> [What is being asked] Search the material below for the word "mats" and copy every line in which it occurs.

Content starts

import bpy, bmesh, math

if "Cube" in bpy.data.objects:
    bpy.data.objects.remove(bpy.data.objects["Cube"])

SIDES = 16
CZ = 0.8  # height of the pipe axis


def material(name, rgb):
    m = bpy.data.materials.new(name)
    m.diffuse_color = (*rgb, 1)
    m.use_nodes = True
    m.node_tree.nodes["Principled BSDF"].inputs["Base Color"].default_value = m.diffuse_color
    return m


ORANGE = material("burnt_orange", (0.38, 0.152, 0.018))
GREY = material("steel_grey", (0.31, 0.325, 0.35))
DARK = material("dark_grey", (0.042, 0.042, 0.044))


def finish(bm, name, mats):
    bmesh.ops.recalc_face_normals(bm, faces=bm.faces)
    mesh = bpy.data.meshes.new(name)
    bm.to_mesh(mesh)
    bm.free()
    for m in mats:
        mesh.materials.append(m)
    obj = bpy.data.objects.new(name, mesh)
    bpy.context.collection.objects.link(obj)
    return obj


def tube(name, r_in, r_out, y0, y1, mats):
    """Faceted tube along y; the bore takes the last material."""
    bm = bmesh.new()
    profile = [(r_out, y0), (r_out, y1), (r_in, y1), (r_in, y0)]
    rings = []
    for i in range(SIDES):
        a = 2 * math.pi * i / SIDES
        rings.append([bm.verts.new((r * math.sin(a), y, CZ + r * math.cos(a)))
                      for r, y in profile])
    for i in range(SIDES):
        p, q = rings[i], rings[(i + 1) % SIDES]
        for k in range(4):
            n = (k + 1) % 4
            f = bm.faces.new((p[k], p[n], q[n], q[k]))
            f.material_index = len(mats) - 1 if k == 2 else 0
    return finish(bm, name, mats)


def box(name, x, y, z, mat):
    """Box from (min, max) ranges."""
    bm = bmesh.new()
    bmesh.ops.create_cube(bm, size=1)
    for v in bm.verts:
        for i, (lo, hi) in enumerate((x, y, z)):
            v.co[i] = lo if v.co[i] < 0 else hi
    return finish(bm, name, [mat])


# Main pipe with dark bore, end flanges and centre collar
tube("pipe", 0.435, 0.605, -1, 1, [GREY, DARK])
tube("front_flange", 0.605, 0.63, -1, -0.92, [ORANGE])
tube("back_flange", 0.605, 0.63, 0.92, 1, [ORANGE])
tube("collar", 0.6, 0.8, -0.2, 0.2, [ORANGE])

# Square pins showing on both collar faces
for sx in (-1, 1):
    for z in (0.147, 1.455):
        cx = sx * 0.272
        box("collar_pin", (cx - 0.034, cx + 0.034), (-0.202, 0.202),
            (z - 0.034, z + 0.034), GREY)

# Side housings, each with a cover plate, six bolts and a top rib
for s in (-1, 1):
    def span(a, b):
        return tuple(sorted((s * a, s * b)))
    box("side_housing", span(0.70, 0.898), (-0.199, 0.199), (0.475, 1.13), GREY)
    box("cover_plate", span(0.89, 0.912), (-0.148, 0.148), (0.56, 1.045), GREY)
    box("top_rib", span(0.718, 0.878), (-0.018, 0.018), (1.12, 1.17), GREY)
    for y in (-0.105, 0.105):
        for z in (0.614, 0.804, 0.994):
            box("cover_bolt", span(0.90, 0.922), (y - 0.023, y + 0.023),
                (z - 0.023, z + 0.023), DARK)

Content ends
Content starts

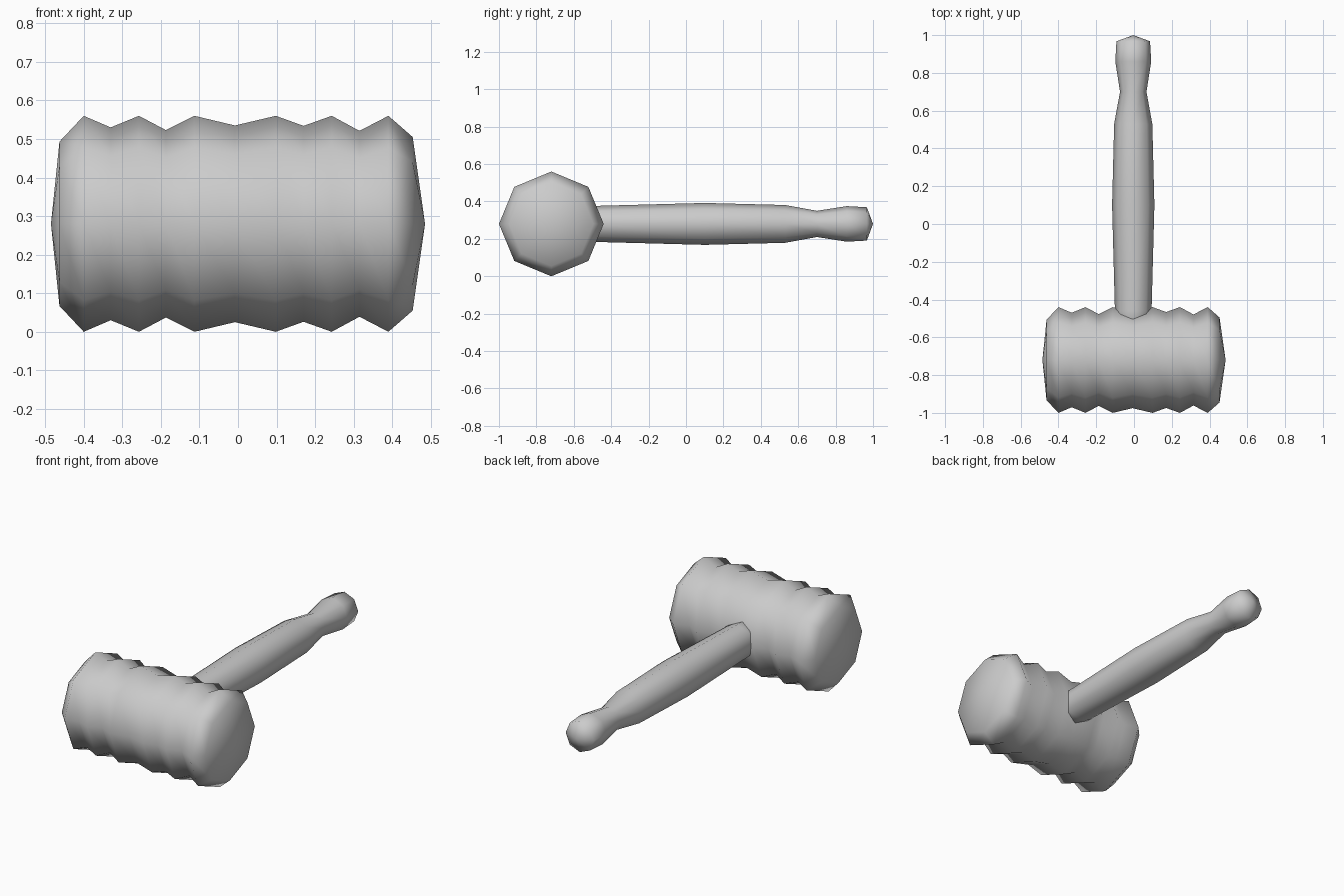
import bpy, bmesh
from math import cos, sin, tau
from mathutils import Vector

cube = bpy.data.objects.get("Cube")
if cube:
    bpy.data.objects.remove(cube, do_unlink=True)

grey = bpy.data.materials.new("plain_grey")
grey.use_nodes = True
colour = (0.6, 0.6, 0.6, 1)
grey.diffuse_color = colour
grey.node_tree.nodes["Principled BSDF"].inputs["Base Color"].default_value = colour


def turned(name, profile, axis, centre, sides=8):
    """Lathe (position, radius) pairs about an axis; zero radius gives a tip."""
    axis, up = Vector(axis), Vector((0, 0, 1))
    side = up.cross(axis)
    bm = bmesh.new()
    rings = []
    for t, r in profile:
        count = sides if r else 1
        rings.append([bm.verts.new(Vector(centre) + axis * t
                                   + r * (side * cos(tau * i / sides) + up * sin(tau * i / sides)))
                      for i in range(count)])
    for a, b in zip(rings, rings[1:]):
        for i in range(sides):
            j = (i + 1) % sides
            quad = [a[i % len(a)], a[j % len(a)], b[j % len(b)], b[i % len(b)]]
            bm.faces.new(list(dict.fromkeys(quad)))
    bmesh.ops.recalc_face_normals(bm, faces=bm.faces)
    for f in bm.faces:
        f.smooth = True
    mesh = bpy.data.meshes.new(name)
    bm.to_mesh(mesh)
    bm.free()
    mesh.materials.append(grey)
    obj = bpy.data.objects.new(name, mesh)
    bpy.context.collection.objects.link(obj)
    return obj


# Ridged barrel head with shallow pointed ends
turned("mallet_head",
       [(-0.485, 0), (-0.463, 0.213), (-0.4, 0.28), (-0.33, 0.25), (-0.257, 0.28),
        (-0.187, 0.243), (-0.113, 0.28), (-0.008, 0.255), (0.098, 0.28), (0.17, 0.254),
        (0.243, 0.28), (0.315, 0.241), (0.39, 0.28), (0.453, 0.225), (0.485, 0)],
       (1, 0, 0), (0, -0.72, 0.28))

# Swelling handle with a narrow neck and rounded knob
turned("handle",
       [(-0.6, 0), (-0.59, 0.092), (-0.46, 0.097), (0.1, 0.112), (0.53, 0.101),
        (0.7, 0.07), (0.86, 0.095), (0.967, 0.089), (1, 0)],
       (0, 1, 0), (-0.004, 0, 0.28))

Content ends

> [Your solution]
def finish(bm, name, mats):
    for m in mats:
def tube(name, r_in, r_out, y0, y1, mats):
            f.material_index = len(mats) - 1 if k == 2 else 0
    return finish(bm, name, mats)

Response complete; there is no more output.